Traditional Comic Theater of Japan
Yamamoto Kyogen Company
Three hundred years before Jonathan Swift, satire thrived in the form of kyogen, the Japanese comedic theater. Literally “mad words,” kyogen originated during the samurai era and features humorous stories of daily life laced with biting social satire directed against the samurai class that was the main audience for the plays. Led by Yamamoto Noritoshi—designated as an Intangible Cultural Asset by the Japanese government—Yamamoto Kyogen offers two kyogen comedies:
Shido Hogaku (Stop in Your Tracks): The classic kyogen tale of a master-servant relationship turned on its head. A servant is sent by his callous master on a shameful errand, and, in his spite, the servant vows to get his revenge.
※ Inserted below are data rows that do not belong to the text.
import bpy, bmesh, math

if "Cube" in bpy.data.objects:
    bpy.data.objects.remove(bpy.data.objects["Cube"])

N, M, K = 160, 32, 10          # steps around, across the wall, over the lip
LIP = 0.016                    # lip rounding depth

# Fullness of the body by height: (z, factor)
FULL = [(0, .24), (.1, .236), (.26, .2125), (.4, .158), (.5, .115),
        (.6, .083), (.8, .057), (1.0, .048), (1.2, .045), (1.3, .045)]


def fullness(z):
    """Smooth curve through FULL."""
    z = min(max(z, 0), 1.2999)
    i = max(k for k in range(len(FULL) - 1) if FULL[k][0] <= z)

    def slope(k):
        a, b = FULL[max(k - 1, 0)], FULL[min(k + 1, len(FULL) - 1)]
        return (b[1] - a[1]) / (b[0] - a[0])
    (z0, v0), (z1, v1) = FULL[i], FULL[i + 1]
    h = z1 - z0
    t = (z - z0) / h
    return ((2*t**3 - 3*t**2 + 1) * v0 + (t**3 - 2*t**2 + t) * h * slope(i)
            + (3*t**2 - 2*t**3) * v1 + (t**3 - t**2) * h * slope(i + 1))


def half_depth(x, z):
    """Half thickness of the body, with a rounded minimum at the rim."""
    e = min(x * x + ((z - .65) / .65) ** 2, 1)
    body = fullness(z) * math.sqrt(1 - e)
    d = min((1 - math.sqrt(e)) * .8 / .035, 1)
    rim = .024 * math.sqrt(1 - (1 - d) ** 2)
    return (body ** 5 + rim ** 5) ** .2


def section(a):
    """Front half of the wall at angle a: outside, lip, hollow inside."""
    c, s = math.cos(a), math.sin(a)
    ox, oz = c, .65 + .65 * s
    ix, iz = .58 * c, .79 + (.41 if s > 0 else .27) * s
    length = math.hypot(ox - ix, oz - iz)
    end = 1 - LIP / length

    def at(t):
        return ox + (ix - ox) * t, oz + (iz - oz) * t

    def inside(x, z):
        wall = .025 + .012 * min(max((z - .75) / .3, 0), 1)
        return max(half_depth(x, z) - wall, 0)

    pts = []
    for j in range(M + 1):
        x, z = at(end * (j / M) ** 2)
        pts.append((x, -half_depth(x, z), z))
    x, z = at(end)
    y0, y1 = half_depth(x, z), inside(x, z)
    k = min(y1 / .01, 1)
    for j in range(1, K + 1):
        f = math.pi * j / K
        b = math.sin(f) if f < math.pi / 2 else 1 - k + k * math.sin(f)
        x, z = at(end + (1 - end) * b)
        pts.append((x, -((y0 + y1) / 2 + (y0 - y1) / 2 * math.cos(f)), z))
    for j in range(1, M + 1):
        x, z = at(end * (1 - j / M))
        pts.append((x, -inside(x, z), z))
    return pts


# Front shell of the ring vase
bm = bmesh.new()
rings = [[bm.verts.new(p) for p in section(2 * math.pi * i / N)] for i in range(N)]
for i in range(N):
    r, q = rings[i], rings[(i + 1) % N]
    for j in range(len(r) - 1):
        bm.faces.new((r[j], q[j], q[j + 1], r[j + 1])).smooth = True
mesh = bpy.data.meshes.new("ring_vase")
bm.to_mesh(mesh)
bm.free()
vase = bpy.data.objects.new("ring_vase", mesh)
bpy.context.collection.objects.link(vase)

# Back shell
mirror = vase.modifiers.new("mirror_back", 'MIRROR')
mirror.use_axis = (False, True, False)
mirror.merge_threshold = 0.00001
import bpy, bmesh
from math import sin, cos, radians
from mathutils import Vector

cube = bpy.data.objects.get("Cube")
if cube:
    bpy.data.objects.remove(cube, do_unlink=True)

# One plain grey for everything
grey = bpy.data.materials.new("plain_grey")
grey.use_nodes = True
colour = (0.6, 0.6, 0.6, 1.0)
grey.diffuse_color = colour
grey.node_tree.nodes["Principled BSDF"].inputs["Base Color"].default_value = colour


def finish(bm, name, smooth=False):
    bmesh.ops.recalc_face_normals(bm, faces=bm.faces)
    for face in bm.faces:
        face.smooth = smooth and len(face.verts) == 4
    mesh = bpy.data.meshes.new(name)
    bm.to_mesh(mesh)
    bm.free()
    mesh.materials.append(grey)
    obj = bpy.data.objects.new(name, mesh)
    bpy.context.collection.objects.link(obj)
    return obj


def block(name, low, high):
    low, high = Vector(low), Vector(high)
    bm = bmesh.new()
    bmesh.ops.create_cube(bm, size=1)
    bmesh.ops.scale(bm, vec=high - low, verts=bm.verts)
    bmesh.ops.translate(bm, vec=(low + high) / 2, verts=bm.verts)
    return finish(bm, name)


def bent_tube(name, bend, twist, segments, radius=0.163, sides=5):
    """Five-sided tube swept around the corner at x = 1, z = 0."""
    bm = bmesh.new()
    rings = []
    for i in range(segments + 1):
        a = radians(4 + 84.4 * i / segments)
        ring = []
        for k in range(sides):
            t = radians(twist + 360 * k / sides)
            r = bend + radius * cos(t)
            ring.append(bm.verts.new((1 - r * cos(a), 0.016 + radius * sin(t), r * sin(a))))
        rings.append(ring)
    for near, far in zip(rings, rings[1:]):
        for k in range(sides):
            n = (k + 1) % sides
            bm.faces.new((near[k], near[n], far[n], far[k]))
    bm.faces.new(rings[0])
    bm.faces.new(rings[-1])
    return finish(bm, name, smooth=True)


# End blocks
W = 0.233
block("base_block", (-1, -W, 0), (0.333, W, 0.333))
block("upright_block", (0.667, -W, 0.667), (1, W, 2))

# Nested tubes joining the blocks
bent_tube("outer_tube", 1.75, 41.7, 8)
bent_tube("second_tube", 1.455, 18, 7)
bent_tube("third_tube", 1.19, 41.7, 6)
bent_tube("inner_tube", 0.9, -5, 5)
Hijinks ensue as the two engage in a riotous reversal of station, with the servant getting the last laugh.
Tsukimi Zato (Moon-viewing Blind Man): A farce in which a blind man meets a passerby on the road while enjoying a full moon and quickly becomes the object of a cruel trick perpetrated by the stranger.
In Japanese with English subtitles.
With Samuel L. Leiter, Distinguished Professor Emeritus of Theatre, Brooklyn College, CUNY and the Graduate Center, CUNY. One hour before all showtimes, free to ticket holders.
$45/$40 Japan Society members
Buy Tickets Online or call the Japan Society Box Office at (212) 715-1258, Mon. – Fri. 11 am – 6 pm, Weekends 11 am – 5 pm.
- March 27, 2010
- 7:30 pm